Aim of the exercise>
Go to the line below containing "along the length" and print exactly from there through the line containing "rounded knob end", both included. Print nothing else.

Information shown>
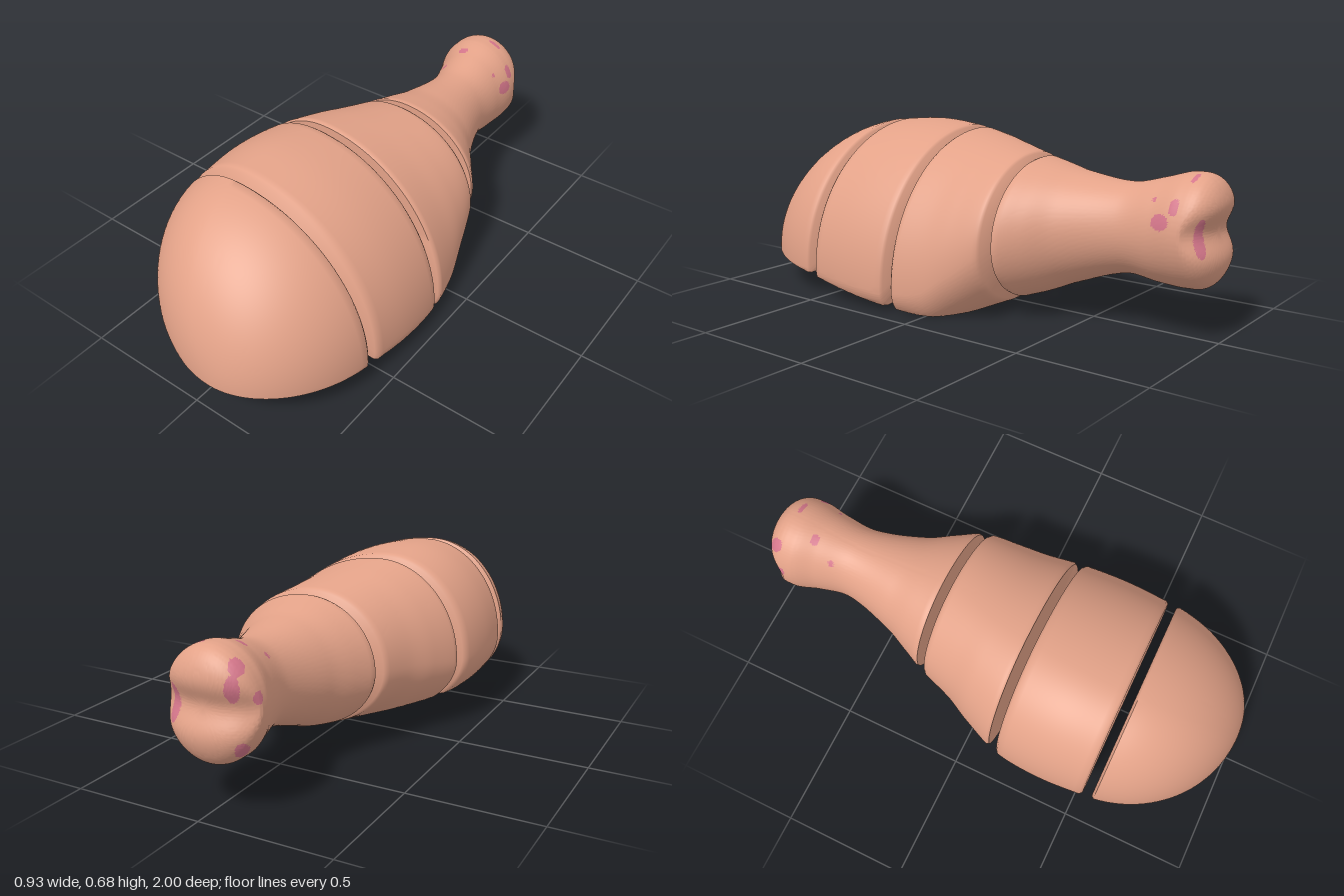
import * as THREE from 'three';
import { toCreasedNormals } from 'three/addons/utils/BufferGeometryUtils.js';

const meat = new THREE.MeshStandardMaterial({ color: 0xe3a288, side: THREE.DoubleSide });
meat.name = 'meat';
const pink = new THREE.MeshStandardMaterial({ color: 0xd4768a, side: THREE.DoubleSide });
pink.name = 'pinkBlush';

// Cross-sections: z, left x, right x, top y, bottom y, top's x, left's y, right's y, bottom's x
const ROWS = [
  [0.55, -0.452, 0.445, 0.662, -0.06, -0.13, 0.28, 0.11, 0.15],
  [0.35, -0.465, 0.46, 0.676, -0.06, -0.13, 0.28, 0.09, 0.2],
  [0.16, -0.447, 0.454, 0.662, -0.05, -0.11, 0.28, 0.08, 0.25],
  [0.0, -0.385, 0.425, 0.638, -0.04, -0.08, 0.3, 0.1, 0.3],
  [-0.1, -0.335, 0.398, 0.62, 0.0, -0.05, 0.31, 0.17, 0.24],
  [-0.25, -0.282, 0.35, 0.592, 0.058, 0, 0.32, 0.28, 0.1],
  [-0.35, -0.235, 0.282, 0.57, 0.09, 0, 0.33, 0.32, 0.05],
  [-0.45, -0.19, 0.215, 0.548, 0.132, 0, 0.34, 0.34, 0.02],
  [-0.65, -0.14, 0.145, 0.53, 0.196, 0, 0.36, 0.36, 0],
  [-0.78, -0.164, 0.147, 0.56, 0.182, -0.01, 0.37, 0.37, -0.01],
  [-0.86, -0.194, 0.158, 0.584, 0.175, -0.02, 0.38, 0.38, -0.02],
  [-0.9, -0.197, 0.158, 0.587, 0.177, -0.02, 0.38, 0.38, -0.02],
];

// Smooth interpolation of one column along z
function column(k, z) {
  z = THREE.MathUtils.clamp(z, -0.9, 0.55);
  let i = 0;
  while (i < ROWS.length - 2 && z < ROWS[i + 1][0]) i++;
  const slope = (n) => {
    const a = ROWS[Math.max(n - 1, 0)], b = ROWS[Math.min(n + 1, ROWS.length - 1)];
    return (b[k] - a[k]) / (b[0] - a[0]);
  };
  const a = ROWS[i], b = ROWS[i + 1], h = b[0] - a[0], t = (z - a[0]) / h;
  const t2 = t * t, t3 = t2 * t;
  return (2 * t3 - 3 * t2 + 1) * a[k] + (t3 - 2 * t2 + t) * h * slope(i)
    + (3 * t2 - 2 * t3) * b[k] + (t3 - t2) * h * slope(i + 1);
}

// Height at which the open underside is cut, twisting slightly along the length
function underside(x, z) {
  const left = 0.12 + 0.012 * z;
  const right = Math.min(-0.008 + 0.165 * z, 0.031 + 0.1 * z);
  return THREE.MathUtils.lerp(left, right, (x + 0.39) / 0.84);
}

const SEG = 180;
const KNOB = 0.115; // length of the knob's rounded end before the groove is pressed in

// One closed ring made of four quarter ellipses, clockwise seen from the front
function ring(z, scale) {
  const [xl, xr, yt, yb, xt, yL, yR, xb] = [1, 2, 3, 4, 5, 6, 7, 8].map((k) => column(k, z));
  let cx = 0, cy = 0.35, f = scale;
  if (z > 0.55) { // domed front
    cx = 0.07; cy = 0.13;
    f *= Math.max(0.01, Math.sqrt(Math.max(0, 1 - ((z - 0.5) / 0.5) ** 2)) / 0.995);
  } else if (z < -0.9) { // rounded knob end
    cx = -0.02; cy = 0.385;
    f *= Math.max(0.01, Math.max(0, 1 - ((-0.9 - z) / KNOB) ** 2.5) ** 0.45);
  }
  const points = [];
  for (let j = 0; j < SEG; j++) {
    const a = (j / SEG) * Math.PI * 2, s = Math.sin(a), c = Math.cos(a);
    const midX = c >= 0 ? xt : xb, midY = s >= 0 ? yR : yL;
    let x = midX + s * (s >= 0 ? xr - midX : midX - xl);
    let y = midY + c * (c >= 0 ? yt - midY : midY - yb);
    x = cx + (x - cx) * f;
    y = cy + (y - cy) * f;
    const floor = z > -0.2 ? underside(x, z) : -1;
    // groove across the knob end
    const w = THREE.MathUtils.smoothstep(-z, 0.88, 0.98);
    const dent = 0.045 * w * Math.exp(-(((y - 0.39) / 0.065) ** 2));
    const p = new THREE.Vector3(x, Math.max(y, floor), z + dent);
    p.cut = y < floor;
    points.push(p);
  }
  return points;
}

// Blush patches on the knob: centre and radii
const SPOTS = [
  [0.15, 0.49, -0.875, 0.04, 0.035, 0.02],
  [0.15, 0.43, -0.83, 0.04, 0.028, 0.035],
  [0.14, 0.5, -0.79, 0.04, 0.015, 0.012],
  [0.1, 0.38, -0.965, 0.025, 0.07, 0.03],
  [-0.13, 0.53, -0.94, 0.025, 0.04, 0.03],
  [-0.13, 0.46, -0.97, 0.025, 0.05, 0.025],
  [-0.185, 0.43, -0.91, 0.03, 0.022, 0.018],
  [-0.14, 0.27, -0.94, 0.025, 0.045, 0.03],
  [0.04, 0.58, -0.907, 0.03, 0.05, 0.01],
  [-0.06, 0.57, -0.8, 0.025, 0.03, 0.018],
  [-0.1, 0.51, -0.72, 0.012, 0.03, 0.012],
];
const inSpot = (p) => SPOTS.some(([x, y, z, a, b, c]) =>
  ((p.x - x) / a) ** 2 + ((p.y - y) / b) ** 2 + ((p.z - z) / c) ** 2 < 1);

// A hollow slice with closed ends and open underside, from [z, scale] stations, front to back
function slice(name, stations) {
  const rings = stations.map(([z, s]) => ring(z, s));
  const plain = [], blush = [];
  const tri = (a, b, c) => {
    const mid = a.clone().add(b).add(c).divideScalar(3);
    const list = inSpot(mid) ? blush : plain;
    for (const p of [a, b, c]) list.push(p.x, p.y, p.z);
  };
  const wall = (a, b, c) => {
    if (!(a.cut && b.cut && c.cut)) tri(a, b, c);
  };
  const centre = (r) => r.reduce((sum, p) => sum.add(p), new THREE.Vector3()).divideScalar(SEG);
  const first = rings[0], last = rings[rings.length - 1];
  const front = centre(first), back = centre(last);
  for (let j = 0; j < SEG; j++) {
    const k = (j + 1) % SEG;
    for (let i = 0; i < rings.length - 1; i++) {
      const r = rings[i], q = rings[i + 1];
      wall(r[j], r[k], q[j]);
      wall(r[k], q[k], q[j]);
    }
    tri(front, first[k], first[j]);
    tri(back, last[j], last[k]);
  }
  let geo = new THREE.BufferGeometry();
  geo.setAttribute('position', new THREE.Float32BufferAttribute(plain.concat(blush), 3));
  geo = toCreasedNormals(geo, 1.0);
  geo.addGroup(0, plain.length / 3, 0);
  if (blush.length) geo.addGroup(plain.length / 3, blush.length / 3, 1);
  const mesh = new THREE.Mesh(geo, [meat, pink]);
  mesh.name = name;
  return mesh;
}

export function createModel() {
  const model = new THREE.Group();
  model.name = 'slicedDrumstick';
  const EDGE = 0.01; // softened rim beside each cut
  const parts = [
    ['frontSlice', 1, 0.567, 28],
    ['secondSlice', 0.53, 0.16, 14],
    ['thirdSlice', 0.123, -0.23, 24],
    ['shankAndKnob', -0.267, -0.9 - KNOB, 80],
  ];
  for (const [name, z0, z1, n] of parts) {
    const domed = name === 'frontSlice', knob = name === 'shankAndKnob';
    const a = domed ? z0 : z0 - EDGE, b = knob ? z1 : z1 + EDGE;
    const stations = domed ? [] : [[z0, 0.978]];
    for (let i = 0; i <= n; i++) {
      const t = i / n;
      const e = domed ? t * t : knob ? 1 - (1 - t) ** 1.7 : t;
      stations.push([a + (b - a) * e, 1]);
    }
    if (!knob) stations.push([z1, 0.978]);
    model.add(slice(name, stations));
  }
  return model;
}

Exercise answer>
// Height at which the open underside is cut, twisting slightly along the length
function underside(x, z) {
  const left = 0.12 + 0.012 * z;
  const right = Math.min(-0.008 + 0.165 * z, 0.031 + 0.1 * z);
  return THREE.MathUtils.lerp(left, right, (x + 0.39) / 0.84);
}

const SEG = 180;
const KNOB = 0.115; // length of the knob's rounded end before the groove is pressed in

// One closed ring made of four quarter ellipses, clockwise seen from the front
function ring(z, scale) {
  const [xl, xr, yt, yb, xt, yL, yR, xb] = [1, 2, 3, 4, 5, 6, 7, 8].map((k) => column(k, z));
  let cx = 0, cy = 0.35, f = scale;
  if (z > 0.55) { // domed front
    cx = 0.07; cy = 0.13;
    f *= Math.max(0.01, Math.sqrt(Math.max(0, 1 - ((z - 0.5) / 0.5) ** 2)) / 0.995);
  } else if (z < -0.9) { // rounded knob end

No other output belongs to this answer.